___ Entries provided ___
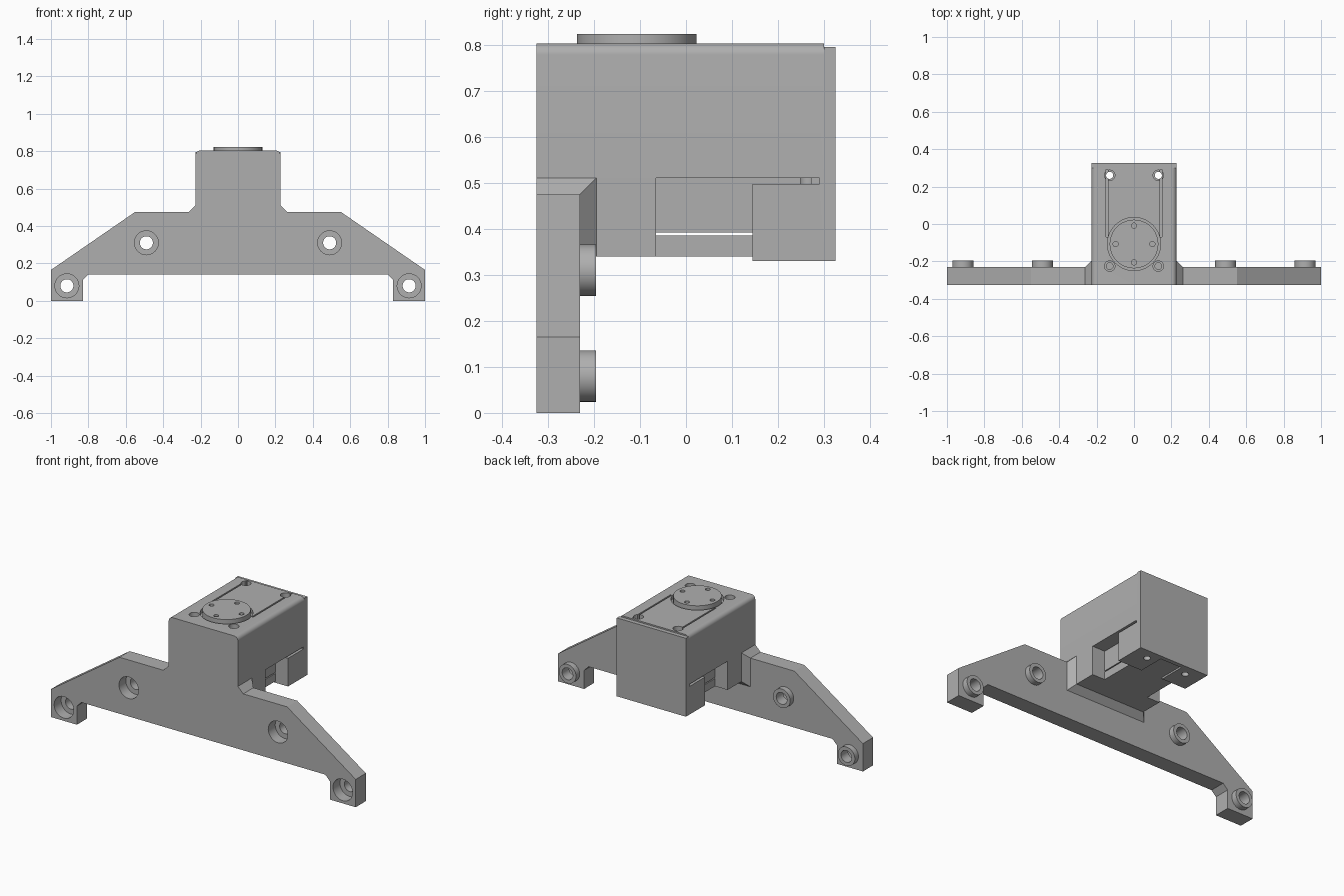
import bpy, bmesh, math
from mathutils import Matrix, Vector

if "Cube" in bpy.data.objects:
    bpy.data.objects.remove(bpy.data.objects["Cube"])

grey = bpy.data.materials.new("plain_grey")
grey.diffuse_color = (0.43, 0.43, 0.43, 1)
grey.use_nodes = True
grey.node_tree.nodes["Principled BSDF"].inputs["Base Color"].default_value = grey.diffuse_color


def make(name, bm):
    bmesh.ops.recalc_face_normals(bm, faces=bm.faces)
    me = bpy.data.meshes.new(name)
    bm.to_mesh(me)
    bm.free()
    me.materials.append(grey)
    ob = bpy.data.objects.new(name, me)
    bpy.context.collection.objects.link(ob)
    return ob


def prism(name, pts, y0, y1):
    """Front profile (x, z) extruded along y."""
    bm = bmesh.new()
    f = bm.faces.new([bm.verts.new((x, y0, z)) for x, z in pts])
    r = bmesh.ops.extrude_face_region(bm, geom=[f])
    vs = [v for v in r["geom"] if isinstance(v, bmesh.types.BMVert)]
    bmesh.ops.translate(bm, verts=vs, vec=(0, y1 - y0, 0))
    return make(name, bm)


def block(name, x0, x1, y0, y1, z0, z1):
    return prism(name, [(x0, z0), (x1, z0), (x1, z1), (x0, z1)], y0, y1)


def cyl(name, r, a, b, n=40):
    """Cylinder from point a to point b."""
    a, b = Vector(a), Vector(b)
    d = b - a
    m = Matrix.Translation((a + b) / 2) @ d.to_track_quat("Z", "Y").to_matrix().to_4x4()
    bm = bmesh.new()
    bmesh.ops.create_cone(bm, cap_ends=True, segments=n, radius1=r, radius2=r,
                          depth=d.length, matrix=m)
    return make(name, bm)


def boolean(ob, others, op):
    bpy.context.view_layer.objects.active = ob
    for o in others:
        m = ob.modifiers.new("bool", "BOOLEAN")
        m.operation, m.solver, m.object = op, "EXACT", o
        bpy.ops.object.modifier_apply(modifier=m.name)
        bpy.data.objects.remove(o)


def smooth(ob):
    bpy.ops.object.select_all(action="DESELECT")
    ob.select_set(True)
    bpy.context.view_layer.objects.active = ob
    bpy.ops.object.shade_smooth_by_angle(angle=math.radians(30))


# Housing with rounded long top edges
R, W, TOP = 0.025, 0.227, 0.803
arc = [(W - R + R * math.cos(t), TOP - R + R * math.sin(t))
       for t in [i * math.pi / 16 for i in range(9)]]
half = [(W, 0.34)] + arc
body = prism("bracket_housing", half + [(-x, z) for x, z in reversed(half)], -0.325, 0.30)

# Winged mounting plate
wing = [(0.80, 0.14), (0.83, 0.11), (0.83, 0), (1, 0), (1, 0.165),
        (0.55, 0.475), (0.262, 0.475), (W, 0.51)]
plate = prism("plate", wing + [(-x, z) for x, z in reversed(wing)], -0.325, -0.23)

# Chamfered collar where the housing meets the plate
bm = bmesh.new()
for s in (-1, 1):
    for p in [(0.262, -0.23, 0.305), (0.262, -0.23, 0.475), (W, -0.195, 0.34),
              (W, -0.195, 0.51), (W, -0.23, 0.51),
              (0.262, -0.25, 0.305), (0.262, -0.25, 0.475), (W, -0.25, 0.51)]:
        bm.verts.new((s * p[0], p[1], p[2]))
bmesh.ops.convex_hull(bm, input=bm.verts)
collar = make("collar", bm)

# Bosses behind the plate and feet under the housing
centres = [(s * x, z) for s in (-1, 1) for x, z in ((0.49, 0.31), (0.915, 0.08))]
adds = [plate, collar]
adds += [cyl("boss", 0.056, (x, -0.26, z), (x, -0.196, z)) for x, z in centres]
adds += [block("foot", min(s * 0.07, s * W), max(s * 0.07, s * W), 0.145, 0.30, 0.33, 0.36)
         for s in (-1, 1)]
boolean(body, adds, "UNION")

cuts = []
# Counterbored mounting holes
for x, z in centres:
    cuts.append(cyl("bore", 0.064, (x, -0.35, z), (x, -0.26, z)))
    cuts.append(cyl("hole", 0.035, (x, -0.35, z), (x, -0.15, z)))
for s in (-1, 1):
    def side(a, b, *r):
        return block("cut", min(s * a, s * b), max(s * a, s * b), *r)
    # Side opening, narrow slit behind it, and long slot in the top
    cuts.append(side(0.145, 0.3, -0.065, 0.145, 0.2, 0.51))
    cuts.append(side(0.145, 0.3, 0.13, 0.29, 0.497, 0.51))
    cuts.append(side(0.140, 0.149, -0.07, 0.292, 0.6, 0.9))
    # Screw holes: rear pair goes through, front pair is blind
    cuts.append(cyl("bore", 0.028, (s * 0.13, 0.26, 0.74), (s * 0.13, 0.26, 0.9), 24))
    cuts.append(cyl("hole", 0.019, (s * 0.13, 0.26, 0.2), (s * 0.13, 0.26, 0.9), 24))
    cuts.append(cyl("bore", 0.028, (s * 0.13, -0.225, 0.76), (s * 0.13, -0.225, 0.9), 24))
    cuts.append(cyl("hole", 0.018, (s * 0.13, -0.225, 0.70), (s * 0.13, -0.225, 0.9), 24))
# Thin gap above the bottom panel, and round recess for the turning disc
cuts.append(block("gap", -0.3, 0.3, -0.065, 0.145, 0.386, 0.392))
cuts.append(cyl("recess", 0.142, (0, -0.107, 0.78), (0, -0.107, 0.9), 64))
boolean(body, cuts, "DIFFERENCE")
smooth(body)

# Back cover
block("back_cover", -W, W, 0.30, 0.325, 0.33, 0.795)

# Turning disc with four small holes
disc = cyl("turning_disc", 0.13, (0, -0.107, 0.77), (0, -0.107, 0.823), 64)
holes = []
for i in range(4):
    a = i * math.pi / 2
    x, y = 0.098 * math.cos(a), -0.107 + 0.098 * math.sin(a)
    holes.append(cyl("hole", 0.014, (x, y, 0.79), (x, y, 0.9), 16))
boolean(disc, holes, "DIFFERENCE")
smooth(disc)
___
> _Task description_: Repeat the listing exactly, pictures excluded.

> _Task output_:
import bpy, bmesh, math
from mathutils import Matrix, Vector

if "Cube" in bpy.data.objects:
    bpy.data.objects.remove(bpy.data.objects["Cube"])

grey = bpy.data.materials.new("plain_grey")
grey.diffuse_color = (0.43, 0.43, 0.43, 1)
grey.use_nodes = True
grey.node_tree.nodes["Principled BSDF"].inputs["Base Color"].default_value = grey.diffuse_color


def make(name, bm):
    bmesh.ops.recalc_face_normals(bm, faces=bm.faces)
    me = bpy.data.meshes.new(name)
    bm.to_mesh(me)
    bm.free()
    me.materials.append(grey)
    ob = bpy.data.objects.new(name, me)
    bpy.context.collection.objects.link(ob)
    return ob


def prism(name, pts, y0, y1):
    """Front profile (x, z) extruded along y."""
    bm = bmesh.new()
    f = bm.faces.new([bm.verts.new((x, y0, z)) for x, z in pts])
    r = bmesh.ops.extrude_face_region(bm, geom=[f])
    vs = [v for v in r["geom"] if isinstance(v, bmesh.types.BMVert)]
    bmesh.ops.translate(bm, verts=vs, vec=(0, y1 - y0, 0))
    return make(name, bm)


def block(name, x0, x1, y0, y1, z0, z1):
    return prism(name, [(x0, z0), (x1, z0), (x1, z1), (x0, z1)], y0, y1)


def cyl(name, r, a, b, n=40):
    """Cylinder from point a to point b."""
    a, b = Vector(a), Vector(b)
    d = b - a
    m = Matrix.Translation((a + b) / 2) @ d.to_track_quat("Z", "Y").to_matrix().to_4x4()
    bm = bmesh.new()
    bmesh.ops.create_cone(bm, cap_ends=True, segments=n, radius1=r, radius2=r,
                          depth=d.length, matrix=m)
    return make(name, bm)


def boolean(ob, others, op):
    bpy.context.view_layer.objects.active = ob
    for o in others:
        m = ob.modifiers.new("bool", "BOOLEAN")
        m.operation, m.solver, m.object = op, "EXACT", o
        bpy.ops.object.modifier_apply(modifier=m.name)
        bpy.data.objects.remove(o)


def smooth(ob):
    bpy.ops.object.select_all(action="DESELECT")
    ob.select_set(True)
    bpy.context.view_layer.objects.active = ob
    bpy.ops.object.shade_smooth_by_angle(angle=math.radians(30))


# Housing with rounded long top edges
R, W, TOP = 0.025, 0.227, 0.803
arc = [(W - R + R * math.cos(t), TOP - R + R * math.sin(t))
       for t in [i * math.pi / 16 for i in range(9)]]
half = [(W, 0.34)] + arc
body = prism("bracket_housing", half + [(-x, z) for x, z in reversed(half)], -0.325, 0.30)

# Winged mounting plate
wing = [(0.80, 0.14), (0.83, 0.11), (0.83, 0), (1, 0), (1, 0.165),
        (0.55, 0.475), (0.262, 0.475), (W, 0.51)]
plate = prism("plate", wing + [(-x, z) for x, z in reversed(wing)], -0.325, -0.23)

# Chamfered collar where the housing meets the plate
bm = bmesh.new()
for s in (-1, 1):
    for p in [(0.262, -0.23, 0.305), (0.262, -0.23, 0.475), (W, -0.195, 0.34),
              (W, -0.195, 0.51), (W, -0.23, 0.51),
              (0.262, -0.25, 0.305), (0.262, -0.25, 0.475), (W, -0.25, 0.51)]:
        bm.verts.new((s * p[0], p[1], p[2]))
bmesh.ops.convex_hull(bm, input=bm.verts)
collar = make("collar", bm)

# Bosses behind the plate and feet under the housing
centres = [(s * x, z) for s in (-1, 1) for x, z in ((0.49, 0.31), (0.915, 0.08))]
adds = [plate, collar]
adds += [cyl("boss", 0.056, (x, -0.26, z), (x, -0.196, z)) for x, z in centres]
adds += [block("foot", min(s * 0.07, s * W), max(s * 0.07, s * W), 0.145, 0.30, 0.33, 0.36)
         for s in (-1, 1)]
boolean(body, adds, "UNION")

cuts = []
# Counterbored mounting holes
for x, z in centres:
    cuts.append(cyl("bore", 0.064, (x, -0.35, z), (x, -0.26, z)))
    cuts.append(cyl("hole", 0.035, (x, -0.35, z), (x, -0.15, z)))
for s in (-1, 1):
    def side(a, b, *r):
        return block("cut", min(s * a, s * b), max(s * a, s * b), *r)
    # Side opening, narrow slit behind it, and long slot in the top
    cuts.append(side(0.145, 0.3, -0.065, 0.145, 0.2, 0.51))
    cuts.append(side(0.145, 0.3, 0.13, 0.29, 0.497, 0.51))
    cuts.append(side(0.140, 0.149, -0.07, 0.292, 0.6, 0.9))
    # Screw holes: rear pair goes through, front pair is blind
    cuts.append(cyl("bore", 0.028, (s * 0.13, 0.26, 0.74), (s * 0.13, 0.26, 0.9), 24))
    cuts.append(cyl("hole", 0.019, (s * 0.13, 0.26, 0.2), (s * 0.13, 0.26, 0.9), 24))
    cuts.append(cyl("bore", 0.028, (s * 0.13, -0.225, 0.76), (s * 0.13, -0.225, 0.9), 24))
    cuts.append(cyl("hole", 0.018, (s * 0.13, -0.225, 0.70), (s * 0.13, -0.225, 0.9), 24))
# Thin gap above the bottom panel, and round recess for the turning disc
cuts.append(block("gap", -0.3, 0.3, -0.065, 0.145, 0.386, 0.392))
cuts.append(cyl("recess", 0.142, (0, -0.107, 0.78), (0, -0.107, 0.9), 64))
boolean(body, cuts, "DIFFERENCE")
smooth(body)

# Back cover
block("back_cover", -W, W, 0.30, 0.325, 0.33, 0.795)

# Turning disc with four small holes
disc = cyl("turning_disc", 0.13, (0, -0.107, 0.77), (0, -0.107, 0.823), 64)
holes = []
for i in range(4):
    a = i * math.pi / 2
    x, y = 0.098 * math.cos(a), -0.107 + 0.098 * math.sin(a)
    holes.append(cyl("hole", 0.014, (x, y, 0.79), (x, y, 0.9), 16))
boolean(disc, holes, "DIFFERENCE")
smooth(disc)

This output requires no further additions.